━━━━━ The data ━━━━━
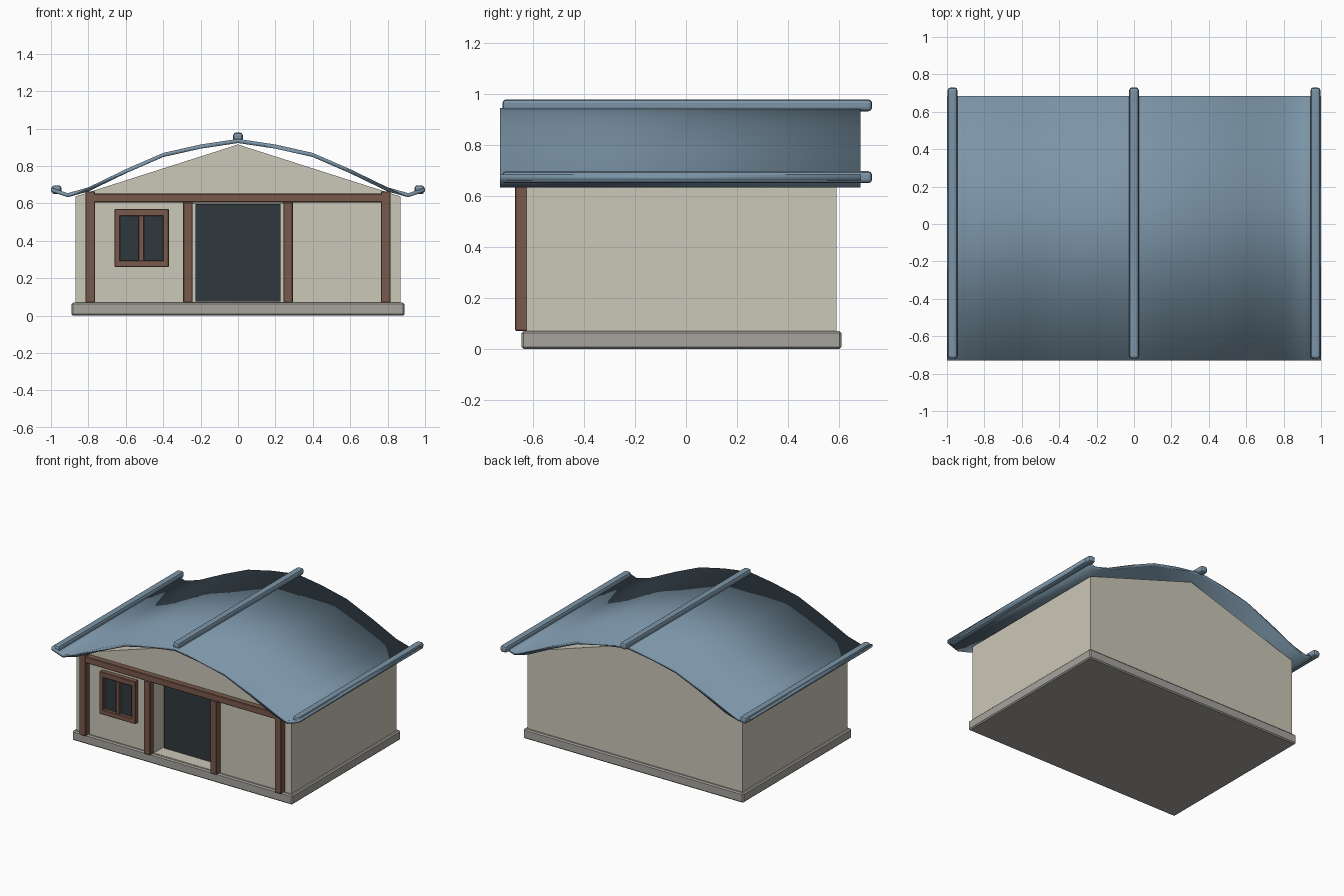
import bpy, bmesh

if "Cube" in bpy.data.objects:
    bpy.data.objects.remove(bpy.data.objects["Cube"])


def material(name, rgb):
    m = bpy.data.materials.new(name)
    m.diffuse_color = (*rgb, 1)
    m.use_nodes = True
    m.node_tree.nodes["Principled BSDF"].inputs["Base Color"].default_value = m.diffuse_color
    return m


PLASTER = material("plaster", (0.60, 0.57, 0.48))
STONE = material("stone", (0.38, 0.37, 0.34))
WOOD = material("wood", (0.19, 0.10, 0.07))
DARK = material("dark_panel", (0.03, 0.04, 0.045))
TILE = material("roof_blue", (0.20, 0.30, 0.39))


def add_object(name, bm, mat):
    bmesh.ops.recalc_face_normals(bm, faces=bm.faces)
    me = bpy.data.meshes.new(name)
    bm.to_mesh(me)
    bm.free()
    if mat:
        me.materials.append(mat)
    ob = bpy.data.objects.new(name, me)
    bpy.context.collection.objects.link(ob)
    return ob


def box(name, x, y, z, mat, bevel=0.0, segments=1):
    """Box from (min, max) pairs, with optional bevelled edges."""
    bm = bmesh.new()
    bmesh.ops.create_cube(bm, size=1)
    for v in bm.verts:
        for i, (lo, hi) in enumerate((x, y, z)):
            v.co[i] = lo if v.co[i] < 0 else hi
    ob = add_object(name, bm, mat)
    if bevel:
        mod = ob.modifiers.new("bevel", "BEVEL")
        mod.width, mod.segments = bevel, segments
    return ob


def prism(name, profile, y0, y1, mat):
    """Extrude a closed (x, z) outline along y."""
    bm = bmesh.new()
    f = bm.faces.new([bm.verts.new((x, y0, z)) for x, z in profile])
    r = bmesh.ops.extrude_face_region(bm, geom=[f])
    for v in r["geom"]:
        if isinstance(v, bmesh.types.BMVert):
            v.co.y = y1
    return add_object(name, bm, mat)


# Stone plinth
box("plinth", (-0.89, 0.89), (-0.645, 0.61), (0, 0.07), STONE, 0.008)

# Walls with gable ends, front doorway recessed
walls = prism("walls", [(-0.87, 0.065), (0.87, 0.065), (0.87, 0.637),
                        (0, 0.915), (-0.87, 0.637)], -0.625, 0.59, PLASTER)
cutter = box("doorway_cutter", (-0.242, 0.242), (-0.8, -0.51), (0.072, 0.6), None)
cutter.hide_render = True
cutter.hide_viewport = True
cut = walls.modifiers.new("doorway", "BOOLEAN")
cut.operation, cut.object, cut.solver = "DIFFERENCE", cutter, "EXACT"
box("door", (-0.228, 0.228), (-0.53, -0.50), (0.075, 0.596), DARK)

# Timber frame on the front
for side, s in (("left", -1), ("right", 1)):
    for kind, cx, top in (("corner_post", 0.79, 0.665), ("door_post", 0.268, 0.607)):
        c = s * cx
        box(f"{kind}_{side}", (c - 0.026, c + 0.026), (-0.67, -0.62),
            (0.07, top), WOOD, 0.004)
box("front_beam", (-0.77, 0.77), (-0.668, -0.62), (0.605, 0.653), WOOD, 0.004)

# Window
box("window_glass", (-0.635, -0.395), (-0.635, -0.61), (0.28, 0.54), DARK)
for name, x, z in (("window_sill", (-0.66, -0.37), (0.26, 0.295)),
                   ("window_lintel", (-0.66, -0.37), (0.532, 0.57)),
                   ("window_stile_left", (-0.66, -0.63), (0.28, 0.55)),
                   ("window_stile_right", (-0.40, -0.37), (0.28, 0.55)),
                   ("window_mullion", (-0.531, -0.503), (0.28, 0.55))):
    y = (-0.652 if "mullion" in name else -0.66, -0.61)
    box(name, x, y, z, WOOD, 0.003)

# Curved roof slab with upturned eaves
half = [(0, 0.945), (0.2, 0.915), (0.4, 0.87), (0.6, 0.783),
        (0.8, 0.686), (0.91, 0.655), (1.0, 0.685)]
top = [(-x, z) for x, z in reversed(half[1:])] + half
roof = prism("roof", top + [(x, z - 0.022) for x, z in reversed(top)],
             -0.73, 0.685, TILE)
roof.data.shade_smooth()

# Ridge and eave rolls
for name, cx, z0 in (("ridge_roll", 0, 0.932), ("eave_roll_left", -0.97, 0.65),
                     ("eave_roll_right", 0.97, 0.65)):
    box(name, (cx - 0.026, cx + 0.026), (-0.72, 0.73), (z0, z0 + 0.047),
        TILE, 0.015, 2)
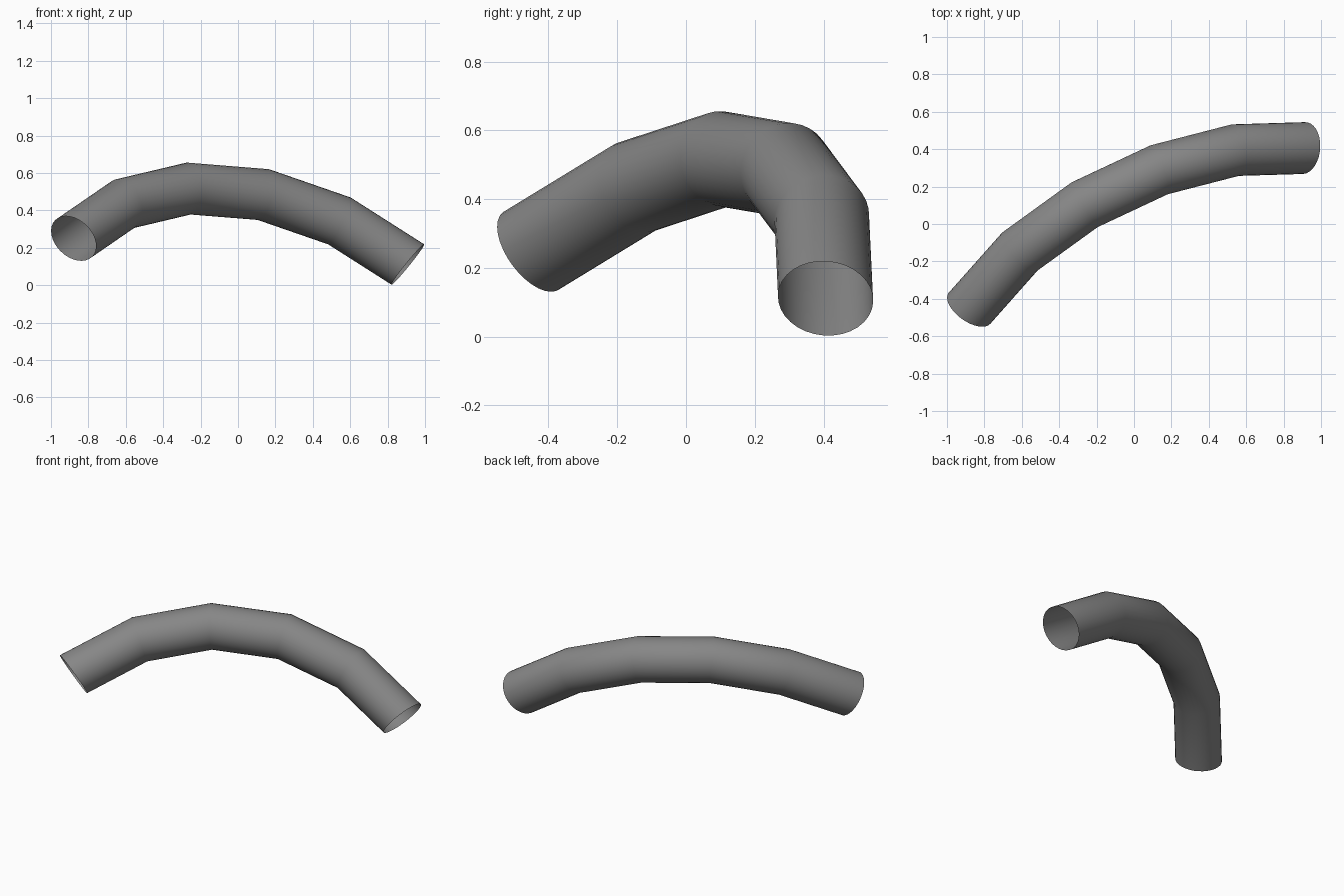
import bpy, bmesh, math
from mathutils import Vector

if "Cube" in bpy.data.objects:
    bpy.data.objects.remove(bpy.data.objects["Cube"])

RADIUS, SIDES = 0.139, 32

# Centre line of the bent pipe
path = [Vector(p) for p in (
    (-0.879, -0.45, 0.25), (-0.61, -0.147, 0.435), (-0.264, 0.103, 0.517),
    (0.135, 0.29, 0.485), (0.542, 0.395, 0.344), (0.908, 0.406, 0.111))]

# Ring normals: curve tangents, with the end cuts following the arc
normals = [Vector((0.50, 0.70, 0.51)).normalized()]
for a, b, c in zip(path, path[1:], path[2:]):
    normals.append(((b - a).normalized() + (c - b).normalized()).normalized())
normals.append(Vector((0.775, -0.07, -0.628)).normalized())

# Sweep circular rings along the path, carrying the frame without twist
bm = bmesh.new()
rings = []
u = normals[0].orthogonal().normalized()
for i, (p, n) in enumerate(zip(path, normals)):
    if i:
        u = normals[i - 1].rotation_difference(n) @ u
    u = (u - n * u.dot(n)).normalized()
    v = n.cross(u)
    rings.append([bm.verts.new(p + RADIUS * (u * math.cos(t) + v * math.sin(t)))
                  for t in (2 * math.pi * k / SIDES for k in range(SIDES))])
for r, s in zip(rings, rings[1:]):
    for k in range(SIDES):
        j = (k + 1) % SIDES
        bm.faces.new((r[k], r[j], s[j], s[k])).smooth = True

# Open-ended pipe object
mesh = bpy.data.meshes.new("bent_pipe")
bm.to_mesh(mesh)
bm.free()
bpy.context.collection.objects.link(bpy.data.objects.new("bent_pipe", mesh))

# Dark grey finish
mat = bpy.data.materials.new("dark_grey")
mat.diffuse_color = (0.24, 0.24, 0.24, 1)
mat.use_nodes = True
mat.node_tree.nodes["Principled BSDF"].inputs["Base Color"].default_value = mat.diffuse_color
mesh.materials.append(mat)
━━━━━
### How to complete this task
Print all records word for word, no images.

### Response
import bpy, bmesh

if "Cube" in bpy.data.objects:
    bpy.data.objects.remove(bpy.data.objects["Cube"])


def material(name, rgb):
    m = bpy.data.materials.new(name)
    m.diffuse_color = (*rgb, 1)
    m.use_nodes = True
    m.node_tree.nodes["Principled BSDF"].inputs["Base Color"].default_value = m.diffuse_color
    return m


PLASTER = material("plaster", (0.60, 0.57, 0.48))
STONE = material("stone", (0.38, 0.37, 0.34))
WOOD = material("wood", (0.19, 0.10, 0.07))
DARK = material("dark_panel", (0.03, 0.04, 0.045))
TILE = material("roof_blue", (0.20, 0.30, 0.39))


def add_object(name, bm, mat):
    bmesh.ops.recalc_face_normals(bm, faces=bm.faces)
    me = bpy.data.meshes.new(name)
    bm.to_mesh(me)
    bm.free()
    if mat:
        me.materials.append(mat)
    ob = bpy.data.objects.new(name, me)
    bpy.context.collection.objects.link(ob)
    return ob


def box(name, x, y, z, mat, bevel=0.0, segments=1):
    """Box from (min, max) pairs, with optional bevelled edges."""
    bm = bmesh.new()
    bmesh.ops.create_cube(bm, size=1)
    for v in bm.verts:
        for i, (lo, hi) in enumerate((x, y, z)):
            v.co[i] = lo if v.co[i] < 0 else hi
    ob = add_object(name, bm, mat)
    if bevel:
        mod = ob.modifiers.new("bevel", "BEVEL")
        mod.width, mod.segments = bevel, segments
    return ob


def prism(name, profile, y0, y1, mat):
    """Extrude a closed (x, z) outline along y."""
    bm = bmesh.new()
    f = bm.faces.new([bm.verts.new((x, y0, z)) for x, z in profile])
    r = bmesh.ops.extrude_face_region(bm, geom=[f])
    for v in r["geom"]:
        if isinstance(v, bmesh.types.BMVert):
            v.co.y = y1
    return add_object(name, bm, mat)


# Stone plinth
box("plinth", (-0.89, 0.89), (-0.645, 0.61), (0, 0.07), STONE, 0.008)

# Walls with gable ends, front doorway recessed
walls = prism("walls", [(-0.87, 0.065), (0.87, 0.065), (0.87, 0.637),
                        (0, 0.915), (-0.87, 0.637)], -0.625, 0.59, PLASTER)
cutter = box("doorway_cutter", (-0.242, 0.242), (-0.8, -0.51), (0.072, 0.6), None)
cutter.hide_render = True
cutter.hide_viewport = True
cut = walls.modifiers.new("doorway", "BOOLEAN")
cut.operation, cut.object, cut.solver = "DIFFERENCE", cutter, "EXACT"
box("door", (-0.228, 0.228), (-0.53, -0.50), (0.075, 0.596), DARK)

# Timber frame on the front
for side, s in (("left", -1), ("right", 1)):
    for kind, cx, top in (("corner_post", 0.79, 0.665), ("door_post", 0.268, 0.607)):
        c = s * cx
        box(f"{kind}_{side}", (c - 0.026, c + 0.026), (-0.67, -0.62),
            (0.07, top), WOOD, 0.004)
box("front_beam", (-0.77, 0.77), (-0.668, -0.62), (0.605, 0.653), WOOD, 0.004)

# Window
box("window_glass", (-0.635, -0.395), (-0.635, -0.61), (0.28, 0.54), DARK)
for name, x, z in (("window_sill", (-0.66, -0.37), (0.26, 0.295)),
                   ("window_lintel", (-0.66, -0.37), (0.532, 0.57)),
                   ("window_stile_left", (-0.66, -0.63), (0.28, 0.55)),
                   ("window_stile_right", (-0.40, -0.37), (0.28, 0.55)),
                   ("window_mullion", (-0.531, -0.503), (0.28, 0.55))):
    y = (-0.652 if "mullion" in name else -0.66, -0.61)
    box(name, x, y, z, WOOD, 0.003)

# Curved roof slab with upturned eaves
half = [(0, 0.945), (0.2, 0.915), (0.4, 0.87), (0.6, 0.783),
        (0.8, 0.686), (0.91, 0.655), (1.0, 0.685)]
top = [(-x, z) for x, z in reversed(half[1:])] + half
roof = prism("roof", top + [(x, z - 0.022) for x, z in reversed(top)],
             -0.73, 0.685, TILE)
roof.data.shade_smooth()

# Ridge and eave rolls
for name, cx, z0 in (("ridge_roll", 0, 0.932), ("eave_roll_left", -0.97, 0.65),
                     ("eave_roll_right", 0.97, 0.65)):
    box(name, (cx - 0.026, cx + 0.026), (-0.72, 0.73), (z0, z0 + 0.047),
        TILE, 0.015, 2)
import bpy, bmesh, math
from mathutils import Vector

if "Cube" in bpy.data.objects:
    bpy.data.objects.remove(bpy.data.objects["Cube"])

RADIUS, SIDES = 0.139, 32

# Centre line of the bent pipe
path = [Vector(p) for p in (
    (-0.879, -0.45, 0.25), (-0.61, -0.147, 0.435), (-0.264, 0.103, 0.517),
    (0.135, 0.29, 0.485), (0.542, 0.395, 0.344), (0.908, 0.406, 0.111))]

# Ring normals: curve tangents, with the end cuts following the arc
normals = [Vector((0.50, 0.70, 0.51)).normalized()]
for a, b, c in zip(path, path[1:], path[2:]):
    normals.append(((b - a).normalized() + (c - b).normalized()).normalized())
normals.append(Vector((0.775, -0.07, -0.628)).normalized())

# Sweep circular rings along the path, carrying the frame without twist
bm = bmesh.new()
rings = []
u = normals[0].orthogonal().normalized()
for i, (p, n) in enumerate(zip(path, normals)):
    if i:
        u = normals[i - 1].rotation_difference(n) @ u
    u = (u - n * u.dot(n)).normalized()
    v = n.cross(u)
    rings.append([bm.verts.new(p + RADIUS * (u * math.cos(t) + v * math.sin(t)))
                  for t in (2 * math.pi * k / SIDES for k in range(SIDES))])
for r, s in zip(rings, rings[1:]):
    for k in range(SIDES):
        j = (k + 1) % SIDES
        bm.faces.new((r[k], r[j], s[j], s[k])).smooth = True

# Open-ended pipe object
mesh = bpy.data.meshes.new("bent_pipe")
bm.to_mesh(mesh)
bm.free()
bpy.context.collection.objects.link(bpy.data.objects.new("bent_pipe", mesh))

# Dark grey finish
mat = bpy.data.materials.new("dark_grey")
mat.diffuse_color = (0.24, 0.24, 0.24, 1)
mat.use_nodes = True
mat.node_tree.nodes["Principled BSDF"].inputs["Base Color"].default_value = mat.diffuse_color
mesh.materials.append(mat)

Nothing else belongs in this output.